Chants of protest filled the air in downtown Richmond Tuesday night as men, women and children took to the streets to rally against the grand jury’s decision not to indict Officer Darren Wilson for the shooting of Michael Brown.

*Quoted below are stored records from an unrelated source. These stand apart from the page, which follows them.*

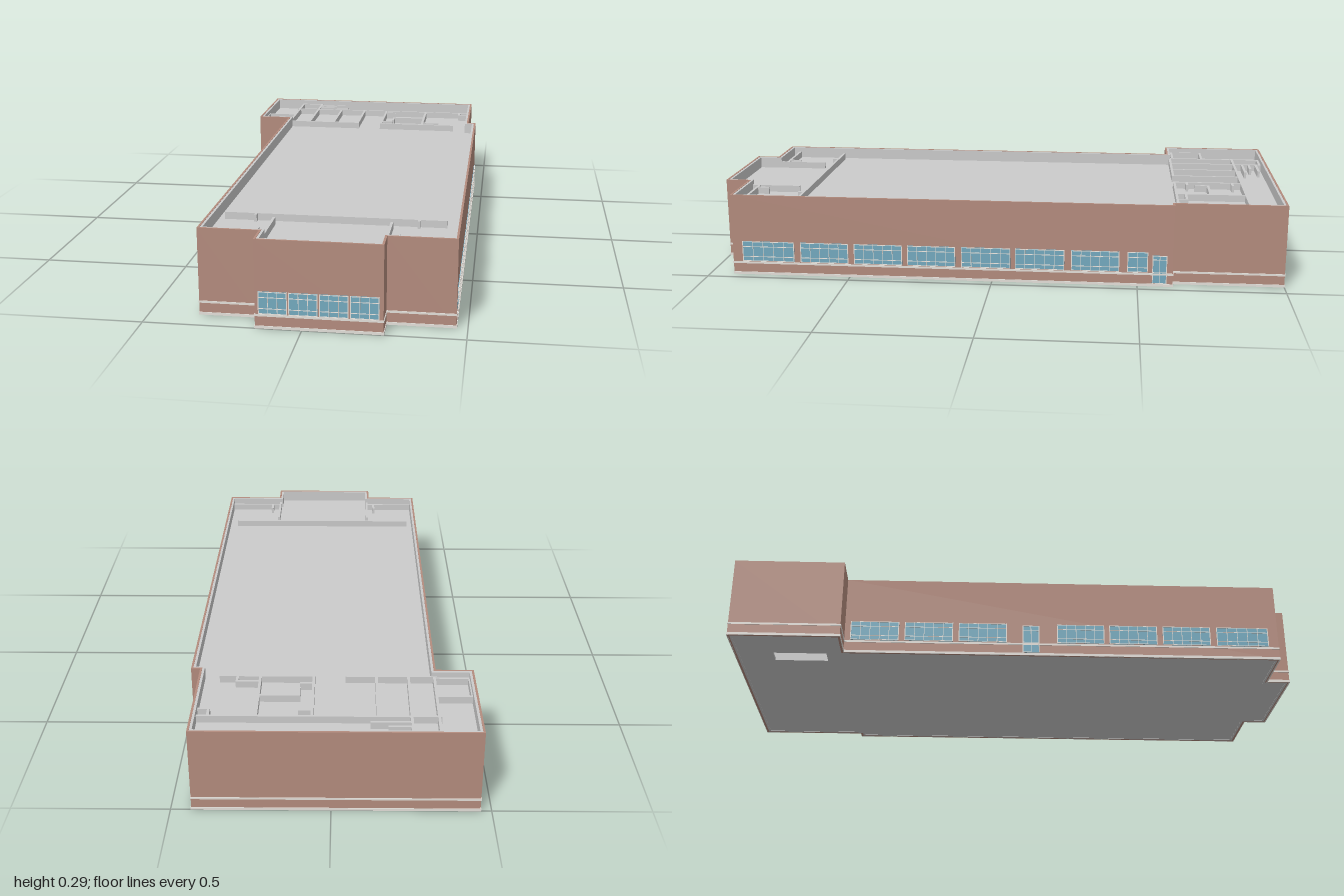
import * as THREE from 'three';

const paint = (color) => new THREE.MeshStandardMaterial({ color, roughness: 0.9 });
const grey = paint(0xcccccc);
const brick = paint(0xb48c7e);
const trim = paint(0xe4e0da);
const glass = paint(0x74aabf);

// Outer footprint as [x, -z], counter-clockwise
const outline = [
  [-0.465, 1], [-0.465, 0.62], [-0.34, 0.62], [-0.34, -0.915],
  [-0.145, -0.915], [-0.145, -0.998], [0.25, -0.998], [0.25, -0.915],
  [0.465, -0.915], [0.465, 0.62], [0.435, 0.62], [0.435, 1],
];

// Moves every side of the square-cornered footprint inward by d
function inset(d) {
  const n = outline.length;
  return outline.map((p, i) => {
    const a = outline[(i + n - 1) % n], b = outline[(i + 1) % n];
    const d1 = [Math.sign(p[0] - a[0]), Math.sign(p[1] - a[1])];
    const d2 = [Math.sign(b[0] - p[0]), Math.sign(b[1] - p[1])];
    return new THREE.Vector2(p[0] - d * (d1[1] + d2[1]), p[1] + d * (d1[0] + d2[0]));
  });
}

function extrudeUp(shape, y0, y1) {
  const geo = new THREE.ExtrudeGeometry(shape, { depth: y1 - y0, bevelEnabled: false });
  return geo.rotateX(-Math.PI / 2).translate(0, y0, 0);
}

// Closed ring following the footprint between two insets
function ring(outer, inner, y0, y1) {
  const shape = new THREE.Shape(inset(outer));
  shape.holes.push(new THREE.Path(inset(inner)));
  return extrudeUp(shape, y0, y1);
}

function add(parent, name, geo, mat) {
  const mesh = new THREE.Mesh(geo, mat);
  mesh.name = name;
  parent.add(mesh);
  return mesh;
}

function box(parent, name, mat, w, h, d, x, y, z) {
  return add(parent, name, new THREE.BoxGeometry(w, h, d).translate(x, y, z), mat);
}

// Glazed unit facing local +z, with evenly spaced upright bars
function glazing(name, width, y0, y1, columns, bars) {
  const g = new THREE.Group();
  g.name = name;
  const h = y1 - y0, t = 0.003;
  box(g, 'glassPane', glass, width, h, 0.004, 0, y0 + h / 2, 0);
  for (let i = 0; i <= columns; i++) {
    const edge = i === 0 || i === columns;
    const x = (i / columns - 0.5) * (width - t);
    box(g, 'uprightBar', trim, edge ? t : 0.0018, h, 0.007, x, y0 + h / 2, 0);
  }
  for (const y of [y0 + t / 2, ...bars, y1 - t / 2]) {
    box(g, 'crossBar', trim, width, 0.0022, 0.007, 0, y, 0);
  }
  return g;
}

// Places glazing on a long side wall (side 1 is +x, -1 is -x)
function sideGlazing(parent, name, side, za, zb, y0, y1, columns, bars) {
  const g = glazing(name, Math.abs(za - zb), y0, y1, columns, bars);
  g.rotation.y = side * Math.PI / 2;
  g.position.set(side > 0 ? 0.465 : -0.34, 0, (za + zb) / 2);
  parent.add(g);
}

export function createModel() {
  const model = new THREE.Group();
  model.name = 'building';

  // Outer brick skin, inner lining and stone bands
  add(model, 'brickWalls', ring(0, 0.007, 0, 0.287), brick);
  add(model, 'wallLining', ring(0.007, 0.015, 0, 0.286), grey);
  add(model, 'baseBand', ring(-0.002, 0.003, 0, 0.009), trim);
  add(model, 'sillBand', ring(-0.002, 0.003, 0.04, 0.047), trim);

  // Floor slab with the stair opening, and the sunken roof deck
  const floor = new THREE.Shape(inset(0.005));
  floor.holes.push(new THREE.Path([
    [-0.325, 0.68], [-0.325, 0.865], [-0.265, 0.865], [-0.265, 0.68],
  ].map((p) => new THREE.Vector2(...p))));
  add(model, 'floorSlab', extrudeUp(floor, 0.001, 0.009), grey);
  add(model, 'roofDeck', extrudeUp(new THREE.Shape(inset(0.012)), 0.238, 0.246), grey);

  // Partitions rising through the roof deck: [x0, z0, x1, z1]
  const partitions = new THREE.Group();
  partitions.name = 'partitions';
  model.add(partitions);
  const runs = [
    // rear corridor and rooms on the right
    [-0.34, -0.88, 0.425, -0.88], [-0.335, -0.98, -0.335, -0.635],
    [-0.25, -0.98, -0.25, -0.635], [-0.145, -0.88, -0.145, -0.635],
    [-0.04, -0.88, -0.04, -0.635], [-0.34, -0.635, -0.04, -0.635],
    // corner room
    [-0.45, -0.76, -0.34, -0.76], [-0.45, -0.76, -0.45, -0.645], [-0.45, -0.645, -0.34, -0.645],
    // small stalls
    [-0.335, -0.98, -0.25, -0.98], [-0.25, -0.965, -0.145, -0.965],
    [-0.25, -0.937, -0.18, -0.937], [-0.25, -0.912, -0.125, -0.912],
    // rear rooms on the left
    [0.06, -0.88, 0.06, -0.635], [0.06, -0.635, 0.365, -0.635],
    [0.235, -0.88, 0.235, -0.635], [0.105, -0.755, 0.235, -0.755],
    [0.105, -0.755, 0.105, -0.71], [0.235, -0.668, 0.31, -0.668],
    [0.31, -0.668, 0.31, -0.635], [0.06, -0.845, 0.1, -0.845], [0.06, -0.68, 0.1, -0.68],
    [0.385, -0.875, 0.385, -0.84], [0.385, -0.84, 0.425, -0.84],
    // front screen wall and bay rooms
    [-0.3, 0.688, 0.415, 0.688], [-0.2, 0.688, -0.2, 0.705], [0.33, 0.688, 0.33, 0.705],
    [-0.135, 0.73, -0.135, 0.91], [0.245, 0.73, 0.245, 0.91],
    [-0.33, 0.875, -0.14, 0.875], [0.25, 0.875, 0.455, 0.875],
    [-0.165, 0.835, -0.165, 0.875], [0.278, 0.835, 0.278, 0.875],
  ];
  const t = 0.009, top = 0.27;
  for (const [x0, z0, x1, z1] of runs) {
    box(partitions, 'partition', grey, Math.abs(x1 - x0) + t, top - 0.008, Math.abs(z1 - z0) + t,
      (x0 + x1) / 2, (top + 0.008) / 2, (z0 + z1) / 2);
  }

  // Four windows across the front bay
  for (let i = 0; i < 4; i++) {
    const w = glazing('frontWindow', 0.09, 0.048, 0.121, 3, [0.066, 0.102]);
    w.position.set(-0.089 + i * 0.094, 0, 0.998);
    model.add(w);
  }

  // Left side: window row and a door near the back
  const leftSpans = [[0.88, 0.695], [0.673, 0.503], [0.483, 0.313], [0.295, 0.127],
    [0.107, -0.064], [-0.08, -0.25], [-0.273, -0.438], [-0.465, -0.535]];
  for (const [a, b] of leftSpans) {
    sideGlazing(model, 'leftWindow', 1, a, b, 0.049, 0.121, a - b > 0.1 ? 5 : 2, [0.066, 0.102]);
  }
  sideGlazing(model, 'leftDoor', 1, -0.55, -0.6, 0.01, 0.11, 2, [0.05, 0.095]);

  // Right side: window row split by a door
  const rightSpans = [[0.88, 0.695], [0.673, 0.503], [0.483, 0.313], [0.295, 0.127],
    [-0.05, -0.22], [-0.24, -0.41], [-0.43, -0.6]];
  for (const [a, b] of rightSpans) {
    sideGlazing(model, 'rightWindow', -1, a, b, 0.049, 0.121, 5, [0.066, 0.102]);
  }
  sideGlazing(model, 'rightDoor', -1, 0.065, 0.005, 0.01, 0.115, 2, [0.05, 0.095]);

  return model;
}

Hundreds of protesters met at the steps of the John Marshall Courts Building where several VCU students gave speeches voicing their disagreement with the decision and showing support for Brown’s family and the Ferguson community. The crowd then marched through the downtown area, chanting, singing and waving signs of protest.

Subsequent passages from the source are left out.